The work of a set designer
This spectacle is the result of the tireless efforts and lively creative imagination of Mario Andreoli, a former railroad man from La Spezia, now aged over eighty who, every year at the end of the September grape harvest, clambers up the hill among the mountain terraces and arranges the figures with the flair of a set designer.
To get to the origins of this authentic work of art, it is necessary to go back to 1961 when Mario, in order to fulfil the wishes of his dying father, replaced the main cross on the Tre Croci hill and lit it up using a car battery.
This initiative was a huge success and brought back old memories for the town’s senior citizens so the following year Mario lit up the two crosses at the sides as well, those that traditionally were used for the two thieves.
From the 1970s onwards, Mario dedicated his life to creating this magnificent nativity scene that, in 2008, also became environmentally friendly thanks to an ad hoc photovoltaic power system.
The 30 figures in 1984 (the year Mario retired and began manufacturing the statues full time) have today become 300, all made using recycled materials.
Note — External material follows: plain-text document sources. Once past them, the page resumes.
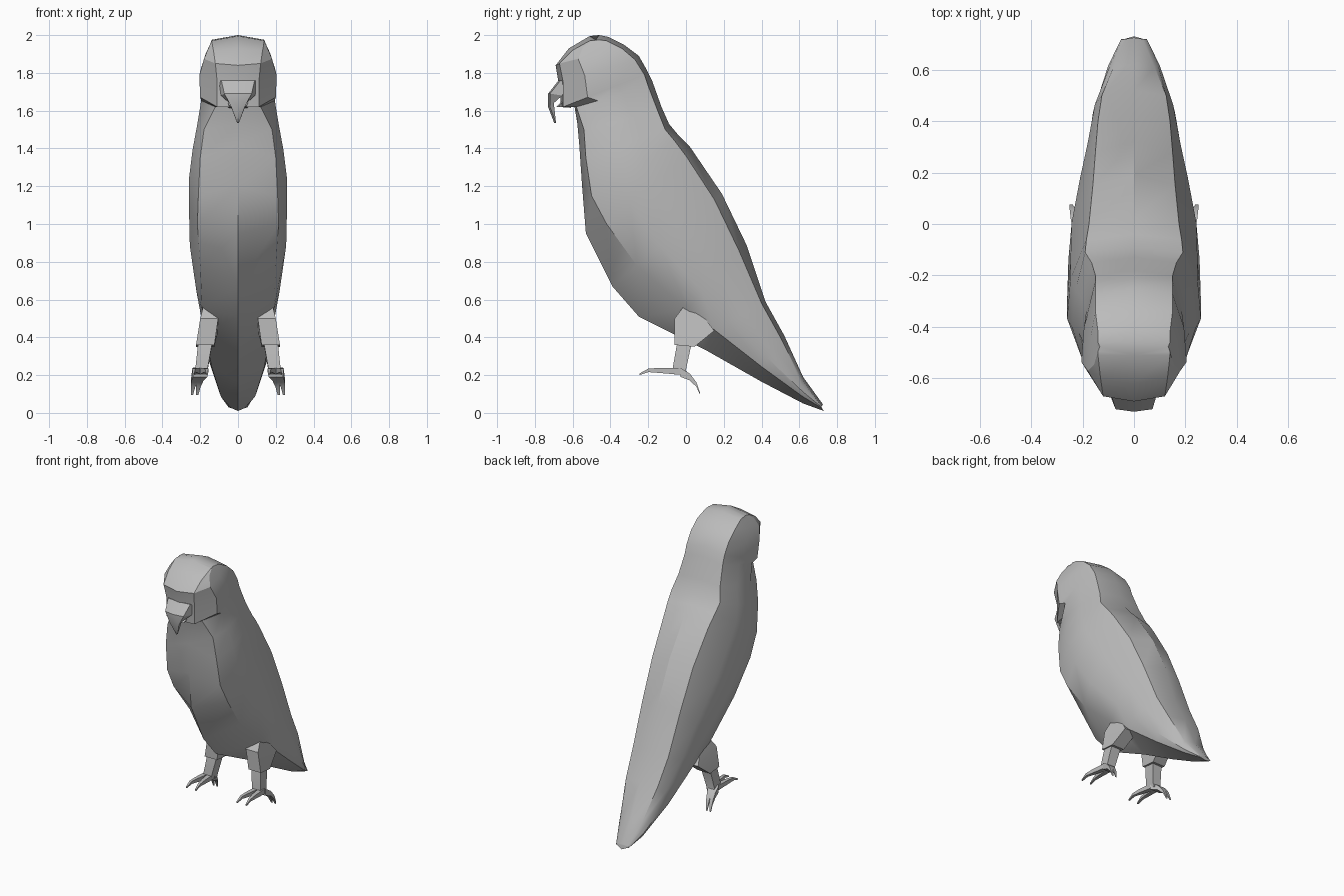
import bpy, bmesh, math
from mathutils import Vector

cube = bpy.data.objects.get("Cube")
if cube:
    bpy.data.objects.remove(cube, do_unlink=True)

GREY = (0.5, 0.5, 0.5, 1.0)
plumage = bpy.data.materials.new("plain grey")
plumage.use_nodes = True
plumage.diffuse_color = GREY
plumage.node_tree.nodes["Principled BSDF"].inputs["Base Color"].default_value = GREY


def loft(name, rings, mirrored=False, angle=30):
    """Skin a list of closed rings, cap both ends and shade the result."""
    bm = bmesh.new()
    rows = [[bm.verts.new(point) for point in ring] for ring in rings]
    count = len(rows[0])
    for low, high in zip(rows, rows[1:]):
        for i in range(count):
            j = (i + 1) % count
            bm.faces.new((low[i], low[j], high[j], high[i]))
    bm.faces.new(rows[0])
    bm.faces.new(rows[-1])
    bmesh.ops.recalc_face_normals(bm, faces=bm.faces)
    mesh = bpy.data.meshes.new(name)
    bm.to_mesh(mesh)
    bm.free()
    mesh.materials.append(plumage)
    obj = bpy.data.objects.new(name, mesh)
    bpy.context.collection.objects.link(obj)
    bpy.ops.object.select_all(action="DESELECT")
    obj.select_set(True)
    bpy.context.view_layer.objects.active = obj
    bpy.ops.object.shade_smooth_by_angle(angle=math.radians(angle))
    if mirrored:
        obj.modifiers.new("mirror", "MIRROR").use_axis[0] = True
    return obj


def both_sides(half):
    """Complete a half ring that starts and ends on the centre plane."""
    return half + [Vector((-p.x, p.y, p.z)) for p in reversed(half[1:-1])]


# Body stations from tail tip to crown: breast centre line (y, z)
breast = [(.73, .01), (.62, .05), (.4, .165), (.1, .335), (-.25, .51), (-.39, .67),
          (-.53, .95), (-.55, 1.2), (-.565, 1.42), (-.575, 1.53), (-.59, 1.62),
          (-.66, 1.62), (-.675, 1.75), (-.69, 1.84), (-.62, 1.93), (-.51, 1.995)]
# Front edge of the wing and cheek panel (x, y, z)
front_edge = [(.035, .72, .025), (.09, .62, .085), (.14, .4, .245), (.17, .15, .44),
              (.19, 0, .55), (.2, -.26, .78), (.215, -.42, 1), (.21, -.5, 1.15),
              (.2, -.53, 1.35), (.18, -.54, 1.5), (.12, -.58, 1.62), (.11, -.65, 1.62),
              (.11, -.65, 1.75), (.12, -.67, 1.85), (.13, -.6, 1.92), (.14, -.51, 1.97)]
# Widest half width of each station
flank = [.05, .1, .16, .19, .22, .255, .26, .26, .24, .215, .195, .2, .205, .18, .155, .14]
# Rear edge of the wing and cheek panel (x, y, z)
rear_edge = [(.035, .715, .04), (.08, .61, .18), (.125, .5, .4), (.14, .4, .58),
             (.15, .28, .86), (.16, .15, 1.13), (.175, 0, 1.36), (.185, -.06, 1.44),
             (.19, -.11, 1.5), (.165, -.15, 1.6), (.15, -.2, 1.73), (.15, -.22, 1.79),
             (.15, -.27, 1.87), (.15, -.34, 1.93), (.14, -.42, 1.97), (.14, -.46, 1.975)]
# Centre line of the back (y, z)
spine = [(.725, .045), (.62, .19), (.52, .41), (.42, .59), (.32, .89), (.19, 1.16),
         (.02, 1.41), (-.04, 1.47), (-.09, 1.53), (-.13, 1.62), (-.18, 1.76),
         (-.21, 1.82), (-.25, 1.89), (-.33, 1.95), (-.41, 1.99), (-.46, 2)]

rings = []
for chest, front, width, rear, back in zip(breast, front_edge, flank, rear_edge, spine):
    front, rear = Vector(front), Vector(rear)
    sides = [front.lerp(rear, t) for t in (.3, .65)]
    for side in sides:
        side.x = width
    sides[1].x = width * .95
    rings.append(both_sides([Vector((0, *chest)), front, *sides, rear, Vector((0, *back))]))
loft("body", rings)


# Beaks: rings with a ridge in front and two rear corners
def beak_ring(width, ridge, root):
    return both_sides([Vector((0, *ridge)), Vector((width * .8, ridge[0] + .01, ridge[1])),
                       Vector((width, *root)), Vector((0, *root))])


loft("upper_beak", [beak_ring(.11, (-.675, 1.76), (-.62, 1.75)),
                    beak_ring(.09, (-.73, 1.69), (-.655, 1.68)),
                    beak_ring(.045, (-.73, 1.62), (-.7, 1.64)),
                    beak_ring(.006, (-.698, 1.535), (-.692, 1.54))])
loft("lower_beak", [beak_ring(.08, (-.65, 1.66), (-.6, 1.66)),
                    beak_ring(.05, (-.685, 1.62), (-.61, 1.615))])


# Legs: four-cornered rings, front and rear heights given apart
def leg_ring(x, y, z):
    return [(x[0], y[0], z[0]), (x[1], y[0], z[0]), (x[1], y[1], z[1]), (x[0], y[1], z[1])]


loft("thighs", [leg_ring((.1, .18), (0, .1), (.58, .5)),
                leg_ring((.105, .2), (-.06, .15), (.5, .435)),
                leg_ring((.125, .222), (-.06, .045), (.36, .35))], True)
loft("shins", [leg_ring((.135, .21), (-.045, .03), (.38, .37)),
               leg_ring((.16, .225), (-.07, 0), (.24, .23)),
               leg_ring((.17, .225), (-.07, .005), (.205, .2))], True)


# Toes: square tubes tapering along a path
def toe(name, path, radius):
    rows = []
    for i, point in enumerate(path):
        r = radius * (1 - .75 * i / (len(path) - 1))
        rows.append([(point[0] + a * r, point[1], point[2] + b * r)
                     for a, b in ((1, 1), (-1, 1), (-1, -1), (1, -1))])
    loft(name, rows, True)


for label, spread in (("inner", -1), ("outer", 1)):
    x = .2 + .014 * spread
    toe(label + "_front_toes", [(x, -.03, .22), (x + .012 * spread, -.14, .225),
                                (x + .02 * spread, -.2, .225),
                                (x + .022 * spread, -.245, .205)], .018)
    toe(label + "_rear_toes", [(x, -.03, .215), (x + .014, .02, .19),
                               (x + .024, .055, .15), (x + .03, .075, .1)], .024)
And the number continues to grow! There is also a rack railway train, normally used during the harvest, that runs between the characters, carrying the comet with two little angels moving their wings.
Rendezvous at Manarola on 8th December!
There is also a Christmas market held in Manarola on 8th December; at dusk, fireworks herald the switching on of the Nativity scene.
It is possible to watch this spectacle from the town’s main piazza, but the best and most stunning views are from the Manarola – Riomaggiore (via Beccara) footpath, the one that goes across the top of the hills and begins right in the main piazza.
There are 3 small observation areas here, located at different levels, which can be reached by climbing 170, 250 or 320 steps.
The most astonishing view of the nativity scene can be enjoyed from the highest level (320 steps) for which it is necessary to bring an electric torch since the footpath is not illuminated at night.
Mario Andreoli is firmly convinced that the nativity scene is a symbol of peace.
Therefore, once Christmas is over, he takes everything down and starts again by creating the stations of the Via Crucis that is switched on at Easter. The dove of peace comes down the hill above 100 figures realized using worthless salvaged materials that “portray” the Deposition, the Sepulcher and the Resurrection of Christ.